■ Work required
For this exercise, copy out each line of the material below that includes "rings".

===== Data extract =====

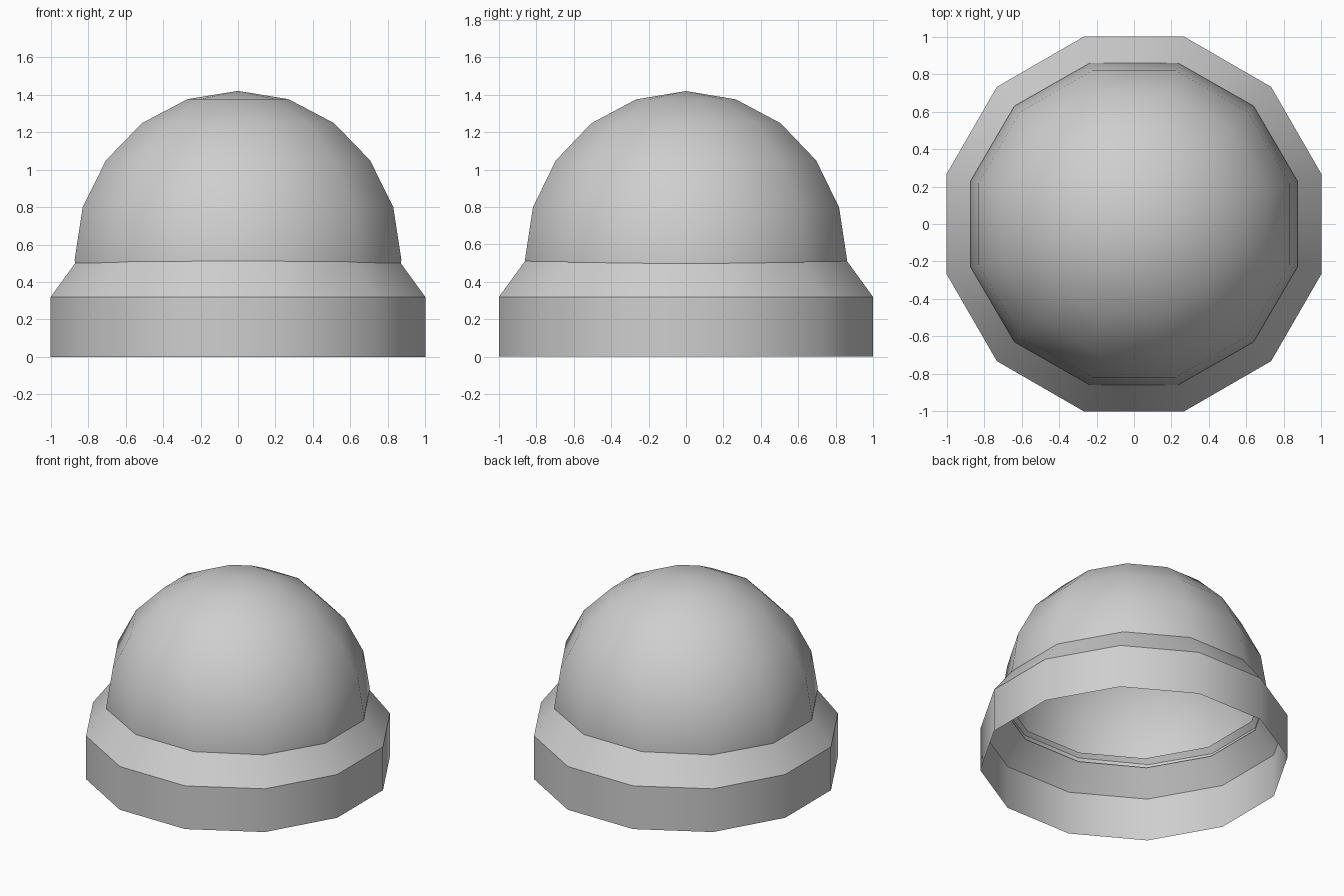
import bpy
import bmesh
import math

SIDES = 12

cube = bpy.data.objects.get("Cube")
if cube:
    bpy.data.objects.remove(cube, do_unlink=True)

# Single light grey finish
grey = bpy.data.materials.new("light_grey")
grey.use_nodes = True
colour = (0.62, 0.62, 0.62, 1)
grey.diffuse_color = colour
grey.node_tree.nodes["Principled BSDF"].inputs["Base Color"].default_value = colour


def lathe(name, profile, y_scale=1.0, tip=None, smooth_angle=35):
    """Open twelve-sided shell; profile is (half width across flats, z), bottom up."""
    bm = bmesh.new()
    rings = []
    for flat, z in profile:
        r = flat / math.cos(math.pi / SIDES)
        ring = []
        for i in range(SIDES):
            a = 2 * math.pi * (i + 0.5) / SIDES
            ring.append(bm.verts.new((r * math.cos(a), r * math.sin(a) * y_scale, z)))
        rings.append(ring)
    for low, high in zip(rings, rings[1:]):
        for i in range(SIDES):
            j = (i + 1) % SIDES
            bm.faces.new((low[i], low[j], high[j], high[i]))
    if tip is not None:
        top = bm.verts.new((0, 0, tip))
        for i in range(SIDES):
            bm.faces.new((rings[-1][i], rings[-1][(i + 1) % SIDES], top))
    mesh = bpy.data.meshes.new(name)
    bm.to_mesh(mesh)
    bm.free()
    mesh.materials.append(grey)
    obj = bpy.data.objects.new(name, mesh)
    bpy.context.collection.objects.link(obj)
    bpy.ops.object.select_all(action="DESELECT")
    obj.select_set(True)
    bpy.context.view_layer.objects.active = obj
    bpy.ops.object.shade_smooth_by_angle(angle=math.radians(smooth_angle))
    return obj


# Base collar: upright band and sloping shoulder that runs just inside the dome
lathe("base_collar", [(1, 0), (1, 0.32), (0.84, 0.54)], smooth_angle=34)

# Dome: five even steps of latitude, with its rim tucked under the shoulder
radius, centre, height = 0.872, 0.52, 0.9
dome_profile = [(0.868, 0.48)]
for step in range(5):
    a = math.radians(18 * step)
    dome_profile.append((radius * math.cos(a), centre + height * math.sin(a)))
lathe("dome", dome_profile, y_scale=0.987, tip=centre + height, smooth_angle=45)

=====

■ Output for this task
    rings = []
        rings.append(ring)
    for low, high in zip(rings, rings[1:]):
            bm.faces.new((rings[-1][i], rings[-1][(i + 1) % SIDES], top))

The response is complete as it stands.